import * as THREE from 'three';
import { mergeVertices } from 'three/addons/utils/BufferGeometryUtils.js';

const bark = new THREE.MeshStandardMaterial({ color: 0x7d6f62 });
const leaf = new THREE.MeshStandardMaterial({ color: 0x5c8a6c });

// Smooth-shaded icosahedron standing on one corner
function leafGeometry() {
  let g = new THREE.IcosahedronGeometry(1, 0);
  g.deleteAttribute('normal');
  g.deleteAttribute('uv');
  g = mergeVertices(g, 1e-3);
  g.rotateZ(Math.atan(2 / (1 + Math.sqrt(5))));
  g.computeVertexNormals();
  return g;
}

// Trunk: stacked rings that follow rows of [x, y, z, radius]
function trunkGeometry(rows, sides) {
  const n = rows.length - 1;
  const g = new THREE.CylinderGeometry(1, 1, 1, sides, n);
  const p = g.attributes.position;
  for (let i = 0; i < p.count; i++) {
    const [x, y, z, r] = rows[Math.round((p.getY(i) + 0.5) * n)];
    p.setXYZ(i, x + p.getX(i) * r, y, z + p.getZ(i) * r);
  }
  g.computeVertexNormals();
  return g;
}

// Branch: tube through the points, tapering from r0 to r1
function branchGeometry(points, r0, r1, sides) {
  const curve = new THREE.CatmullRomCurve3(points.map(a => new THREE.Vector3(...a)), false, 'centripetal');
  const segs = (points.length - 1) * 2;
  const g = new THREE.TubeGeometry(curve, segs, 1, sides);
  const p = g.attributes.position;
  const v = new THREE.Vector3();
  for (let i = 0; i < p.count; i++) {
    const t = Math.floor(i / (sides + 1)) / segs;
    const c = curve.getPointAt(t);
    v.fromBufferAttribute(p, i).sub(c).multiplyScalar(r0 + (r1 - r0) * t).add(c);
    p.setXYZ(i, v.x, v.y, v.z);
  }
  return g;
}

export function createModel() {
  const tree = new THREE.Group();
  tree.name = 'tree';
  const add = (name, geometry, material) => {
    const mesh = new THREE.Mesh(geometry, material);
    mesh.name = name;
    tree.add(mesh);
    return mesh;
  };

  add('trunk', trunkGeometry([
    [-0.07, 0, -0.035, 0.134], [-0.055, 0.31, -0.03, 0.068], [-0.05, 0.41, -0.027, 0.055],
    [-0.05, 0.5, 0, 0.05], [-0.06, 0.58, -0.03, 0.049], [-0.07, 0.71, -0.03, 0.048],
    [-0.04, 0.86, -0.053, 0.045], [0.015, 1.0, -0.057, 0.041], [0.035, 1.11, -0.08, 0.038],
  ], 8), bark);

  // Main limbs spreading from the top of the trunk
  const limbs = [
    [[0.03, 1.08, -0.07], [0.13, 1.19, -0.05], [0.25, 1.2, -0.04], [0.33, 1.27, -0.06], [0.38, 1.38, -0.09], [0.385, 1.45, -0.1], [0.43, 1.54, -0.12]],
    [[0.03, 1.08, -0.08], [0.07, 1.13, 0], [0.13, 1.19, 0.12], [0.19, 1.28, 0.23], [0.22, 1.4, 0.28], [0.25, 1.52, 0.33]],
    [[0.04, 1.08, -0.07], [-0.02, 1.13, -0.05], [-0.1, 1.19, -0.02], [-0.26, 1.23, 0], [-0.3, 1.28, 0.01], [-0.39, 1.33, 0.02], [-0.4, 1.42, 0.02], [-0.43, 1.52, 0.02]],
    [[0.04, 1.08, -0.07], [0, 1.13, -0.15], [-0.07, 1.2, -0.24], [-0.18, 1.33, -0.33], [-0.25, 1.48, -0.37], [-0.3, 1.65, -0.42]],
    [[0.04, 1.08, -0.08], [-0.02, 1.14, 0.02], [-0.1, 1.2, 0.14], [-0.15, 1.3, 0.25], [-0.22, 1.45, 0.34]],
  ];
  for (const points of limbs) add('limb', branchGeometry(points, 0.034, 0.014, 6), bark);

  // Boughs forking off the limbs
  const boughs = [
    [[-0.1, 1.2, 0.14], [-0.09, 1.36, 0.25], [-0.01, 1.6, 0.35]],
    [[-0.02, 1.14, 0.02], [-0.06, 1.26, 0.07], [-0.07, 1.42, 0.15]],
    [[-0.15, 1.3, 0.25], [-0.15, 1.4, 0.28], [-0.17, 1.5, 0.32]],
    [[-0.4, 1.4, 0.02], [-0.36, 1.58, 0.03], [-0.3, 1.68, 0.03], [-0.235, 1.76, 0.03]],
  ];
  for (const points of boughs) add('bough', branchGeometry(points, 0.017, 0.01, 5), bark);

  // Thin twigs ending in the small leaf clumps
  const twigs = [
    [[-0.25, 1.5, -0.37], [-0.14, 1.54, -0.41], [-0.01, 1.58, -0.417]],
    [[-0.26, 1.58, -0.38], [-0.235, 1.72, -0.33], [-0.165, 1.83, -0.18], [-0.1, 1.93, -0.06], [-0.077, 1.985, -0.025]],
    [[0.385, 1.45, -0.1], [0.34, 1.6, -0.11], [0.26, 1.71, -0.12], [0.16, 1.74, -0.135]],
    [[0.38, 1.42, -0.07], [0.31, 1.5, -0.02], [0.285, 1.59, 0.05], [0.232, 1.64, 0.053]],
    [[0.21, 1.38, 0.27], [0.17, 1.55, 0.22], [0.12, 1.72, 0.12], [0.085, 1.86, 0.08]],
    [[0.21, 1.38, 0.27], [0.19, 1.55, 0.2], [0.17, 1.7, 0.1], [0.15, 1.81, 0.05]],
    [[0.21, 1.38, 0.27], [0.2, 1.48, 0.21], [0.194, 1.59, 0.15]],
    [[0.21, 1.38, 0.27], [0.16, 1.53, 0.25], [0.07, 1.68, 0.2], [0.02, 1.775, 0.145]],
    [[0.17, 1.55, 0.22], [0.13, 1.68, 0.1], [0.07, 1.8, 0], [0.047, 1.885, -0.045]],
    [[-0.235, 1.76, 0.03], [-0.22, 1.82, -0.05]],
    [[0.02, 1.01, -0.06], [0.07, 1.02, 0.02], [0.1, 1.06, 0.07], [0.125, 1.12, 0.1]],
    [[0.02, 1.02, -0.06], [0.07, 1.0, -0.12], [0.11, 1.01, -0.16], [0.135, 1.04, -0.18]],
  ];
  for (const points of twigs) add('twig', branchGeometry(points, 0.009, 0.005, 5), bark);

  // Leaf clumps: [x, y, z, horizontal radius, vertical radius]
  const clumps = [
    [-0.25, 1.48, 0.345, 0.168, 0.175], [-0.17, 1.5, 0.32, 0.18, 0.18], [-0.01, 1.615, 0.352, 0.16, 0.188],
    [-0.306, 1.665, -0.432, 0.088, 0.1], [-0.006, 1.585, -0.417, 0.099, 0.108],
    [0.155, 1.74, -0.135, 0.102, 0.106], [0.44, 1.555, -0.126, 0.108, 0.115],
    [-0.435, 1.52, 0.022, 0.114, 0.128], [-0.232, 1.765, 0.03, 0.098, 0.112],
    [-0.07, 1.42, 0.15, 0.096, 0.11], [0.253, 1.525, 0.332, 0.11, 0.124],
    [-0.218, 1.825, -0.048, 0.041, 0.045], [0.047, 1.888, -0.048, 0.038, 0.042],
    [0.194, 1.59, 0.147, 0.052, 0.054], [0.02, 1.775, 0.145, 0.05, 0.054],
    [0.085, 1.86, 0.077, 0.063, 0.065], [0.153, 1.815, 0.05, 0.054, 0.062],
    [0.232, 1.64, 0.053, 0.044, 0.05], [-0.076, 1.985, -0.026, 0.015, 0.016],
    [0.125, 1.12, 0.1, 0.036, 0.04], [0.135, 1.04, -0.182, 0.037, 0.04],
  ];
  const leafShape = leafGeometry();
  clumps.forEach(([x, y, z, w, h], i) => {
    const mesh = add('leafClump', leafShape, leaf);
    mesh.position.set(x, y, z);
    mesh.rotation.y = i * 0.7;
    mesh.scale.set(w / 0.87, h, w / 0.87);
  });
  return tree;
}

--------------------------------

Which lines above contain "sides"? Show each of them.

function trunkGeometry(rows, sides) {
  const g = new THREE.CylinderGeometry(1, 1, 1, sides, n);
function branchGeometry(points, r0, r1, sides) {
  const g = new THREE.TubeGeometry(curve, segs, 1, sides);
    const t = Math.floor(i / (sides + 1)) / segs;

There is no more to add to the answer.